Welspun India Ltd presented itself as one of India's fastest growing business houses, with a turnover of nearly $3.5 billion and with over 24,000 skilled workers. Welspun also boasted being the largest company in the terry towel business globally. Dayal Mehta, manager (innovation and marketing) of Welspun, mentioned on the profile page for the partnering meetings that Welspun was looking for possible partners in the fields of bedding/sleeping, wound care, hygiene and auxiliaries.
But, what were the 11 participating South Korean companies looking for? An example. Good Uniform, from Korea's largest textile city Daegu, presented itself as a producer of highclass functional textiles at reasonable prices destined to create uniforms such as nurses' wear, doctors' gowns, surgery uniforms and patients' gowns. The company boasted that its online shopping mall was growing at a high speed. It said it was looking for an innovative technology for manufacturing medical uniforms.
The Koreans hoped to find partner who was able to develop uniforms on which the propagation of bacteria would be impossible, even after washing the uniform 50 times at 75-100 oC. Probably, several European companies that were present at the Ghent Conference were able to respond to the requirements of Good Uniform.
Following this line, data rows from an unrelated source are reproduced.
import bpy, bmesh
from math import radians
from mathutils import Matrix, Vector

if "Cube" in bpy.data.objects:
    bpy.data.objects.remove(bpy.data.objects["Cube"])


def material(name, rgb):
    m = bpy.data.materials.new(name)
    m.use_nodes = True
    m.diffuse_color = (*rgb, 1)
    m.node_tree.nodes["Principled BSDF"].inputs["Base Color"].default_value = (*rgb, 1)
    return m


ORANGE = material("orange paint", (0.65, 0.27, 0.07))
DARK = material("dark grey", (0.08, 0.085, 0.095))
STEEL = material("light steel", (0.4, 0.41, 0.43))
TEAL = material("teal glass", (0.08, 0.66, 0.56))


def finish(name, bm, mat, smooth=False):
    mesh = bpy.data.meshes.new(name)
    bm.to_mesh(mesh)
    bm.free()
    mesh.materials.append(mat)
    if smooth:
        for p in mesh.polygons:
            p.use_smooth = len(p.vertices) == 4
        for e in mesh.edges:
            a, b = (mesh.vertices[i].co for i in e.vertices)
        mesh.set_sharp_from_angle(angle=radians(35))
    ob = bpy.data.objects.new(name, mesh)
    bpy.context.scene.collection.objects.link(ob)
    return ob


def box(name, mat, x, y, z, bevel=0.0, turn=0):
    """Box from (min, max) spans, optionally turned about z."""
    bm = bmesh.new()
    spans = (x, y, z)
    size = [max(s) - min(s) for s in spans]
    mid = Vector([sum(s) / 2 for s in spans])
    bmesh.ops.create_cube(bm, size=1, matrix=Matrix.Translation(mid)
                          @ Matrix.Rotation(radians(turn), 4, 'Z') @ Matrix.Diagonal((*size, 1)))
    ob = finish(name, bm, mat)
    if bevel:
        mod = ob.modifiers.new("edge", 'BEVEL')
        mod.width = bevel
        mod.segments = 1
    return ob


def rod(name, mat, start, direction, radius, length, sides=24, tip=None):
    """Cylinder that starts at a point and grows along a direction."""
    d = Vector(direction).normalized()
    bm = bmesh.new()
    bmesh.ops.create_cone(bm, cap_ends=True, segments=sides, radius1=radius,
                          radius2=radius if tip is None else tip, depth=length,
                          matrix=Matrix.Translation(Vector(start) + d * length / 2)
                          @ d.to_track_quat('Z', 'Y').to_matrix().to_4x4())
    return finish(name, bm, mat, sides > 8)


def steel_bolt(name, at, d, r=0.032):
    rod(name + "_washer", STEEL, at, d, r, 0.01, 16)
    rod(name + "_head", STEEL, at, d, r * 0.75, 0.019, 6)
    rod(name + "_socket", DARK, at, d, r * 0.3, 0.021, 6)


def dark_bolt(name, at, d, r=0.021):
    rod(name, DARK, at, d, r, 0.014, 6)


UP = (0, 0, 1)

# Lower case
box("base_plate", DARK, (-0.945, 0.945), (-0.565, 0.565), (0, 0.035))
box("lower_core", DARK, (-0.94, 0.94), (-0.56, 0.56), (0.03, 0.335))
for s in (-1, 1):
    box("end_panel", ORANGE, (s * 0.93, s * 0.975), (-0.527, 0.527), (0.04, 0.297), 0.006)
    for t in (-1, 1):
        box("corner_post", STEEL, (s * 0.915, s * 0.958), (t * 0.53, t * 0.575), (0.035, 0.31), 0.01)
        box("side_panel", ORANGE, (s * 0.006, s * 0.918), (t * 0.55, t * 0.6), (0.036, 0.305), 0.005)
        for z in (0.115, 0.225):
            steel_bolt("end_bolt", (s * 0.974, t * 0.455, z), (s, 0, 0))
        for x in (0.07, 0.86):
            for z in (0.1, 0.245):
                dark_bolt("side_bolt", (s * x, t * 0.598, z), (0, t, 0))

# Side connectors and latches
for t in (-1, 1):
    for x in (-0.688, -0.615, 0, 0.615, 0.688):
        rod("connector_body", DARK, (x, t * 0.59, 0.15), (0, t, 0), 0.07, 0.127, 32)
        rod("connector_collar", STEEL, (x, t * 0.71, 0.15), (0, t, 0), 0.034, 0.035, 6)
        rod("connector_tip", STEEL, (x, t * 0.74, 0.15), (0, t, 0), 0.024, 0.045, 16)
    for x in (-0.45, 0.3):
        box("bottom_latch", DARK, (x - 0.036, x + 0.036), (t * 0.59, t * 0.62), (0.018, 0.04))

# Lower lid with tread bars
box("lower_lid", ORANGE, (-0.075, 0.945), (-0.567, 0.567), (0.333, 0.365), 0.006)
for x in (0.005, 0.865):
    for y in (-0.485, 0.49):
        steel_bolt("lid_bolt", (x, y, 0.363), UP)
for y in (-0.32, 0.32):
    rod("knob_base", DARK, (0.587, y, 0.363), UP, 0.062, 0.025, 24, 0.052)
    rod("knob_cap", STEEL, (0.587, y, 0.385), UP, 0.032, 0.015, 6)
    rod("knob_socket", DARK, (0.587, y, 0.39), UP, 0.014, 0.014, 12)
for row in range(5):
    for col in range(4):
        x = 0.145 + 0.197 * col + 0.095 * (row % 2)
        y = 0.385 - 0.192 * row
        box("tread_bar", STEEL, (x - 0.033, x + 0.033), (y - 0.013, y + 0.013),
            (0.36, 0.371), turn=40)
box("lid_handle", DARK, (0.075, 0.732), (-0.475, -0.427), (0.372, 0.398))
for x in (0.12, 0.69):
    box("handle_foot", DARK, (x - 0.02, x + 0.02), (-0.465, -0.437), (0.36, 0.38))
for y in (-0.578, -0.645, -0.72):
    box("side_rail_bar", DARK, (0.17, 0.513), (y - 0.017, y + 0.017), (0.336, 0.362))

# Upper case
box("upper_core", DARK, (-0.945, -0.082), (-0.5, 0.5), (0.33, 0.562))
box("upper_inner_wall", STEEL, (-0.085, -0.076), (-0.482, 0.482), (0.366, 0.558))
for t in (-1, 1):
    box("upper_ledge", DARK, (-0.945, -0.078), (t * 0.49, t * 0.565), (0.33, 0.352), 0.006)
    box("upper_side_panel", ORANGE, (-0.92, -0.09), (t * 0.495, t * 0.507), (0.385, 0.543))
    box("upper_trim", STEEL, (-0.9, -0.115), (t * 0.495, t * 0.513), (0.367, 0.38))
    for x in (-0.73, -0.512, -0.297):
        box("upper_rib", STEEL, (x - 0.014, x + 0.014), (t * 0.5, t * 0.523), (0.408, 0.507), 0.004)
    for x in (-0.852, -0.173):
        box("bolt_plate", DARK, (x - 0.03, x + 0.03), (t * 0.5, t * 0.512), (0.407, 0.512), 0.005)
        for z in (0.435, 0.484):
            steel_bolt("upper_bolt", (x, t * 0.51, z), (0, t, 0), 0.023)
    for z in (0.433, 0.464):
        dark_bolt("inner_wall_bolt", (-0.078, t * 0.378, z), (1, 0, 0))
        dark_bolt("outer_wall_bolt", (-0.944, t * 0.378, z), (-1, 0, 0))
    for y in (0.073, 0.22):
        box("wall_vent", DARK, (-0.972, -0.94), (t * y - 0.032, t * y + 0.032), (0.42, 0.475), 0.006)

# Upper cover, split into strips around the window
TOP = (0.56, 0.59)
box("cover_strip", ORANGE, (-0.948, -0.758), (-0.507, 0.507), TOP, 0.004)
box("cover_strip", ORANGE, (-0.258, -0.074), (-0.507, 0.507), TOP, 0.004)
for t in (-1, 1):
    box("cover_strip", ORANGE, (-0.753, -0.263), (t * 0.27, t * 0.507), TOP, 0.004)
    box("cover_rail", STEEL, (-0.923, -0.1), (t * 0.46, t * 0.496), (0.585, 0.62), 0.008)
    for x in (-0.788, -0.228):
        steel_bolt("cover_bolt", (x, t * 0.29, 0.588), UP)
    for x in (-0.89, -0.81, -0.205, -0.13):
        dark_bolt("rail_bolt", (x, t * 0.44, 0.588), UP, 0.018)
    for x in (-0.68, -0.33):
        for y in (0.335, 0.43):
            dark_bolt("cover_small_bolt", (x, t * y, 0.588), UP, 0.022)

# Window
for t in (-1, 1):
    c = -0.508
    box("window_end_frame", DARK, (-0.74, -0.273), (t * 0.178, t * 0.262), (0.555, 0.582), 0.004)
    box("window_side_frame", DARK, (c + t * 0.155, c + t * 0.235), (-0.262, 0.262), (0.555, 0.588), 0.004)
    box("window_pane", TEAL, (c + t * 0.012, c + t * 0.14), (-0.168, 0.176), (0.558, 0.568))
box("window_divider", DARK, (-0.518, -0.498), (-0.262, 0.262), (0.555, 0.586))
Take for example Vetex, a Belgium-based specialist of performant textile and tapes, who said that its surgical gowns, drapes and covers were 10 times stronger than the required standard, that its materials for multiple use were protecting doctors, nurses and patients 100 per cent against contamination and infection, and that its materials were composed of membranes that exceeded the waterproof six times.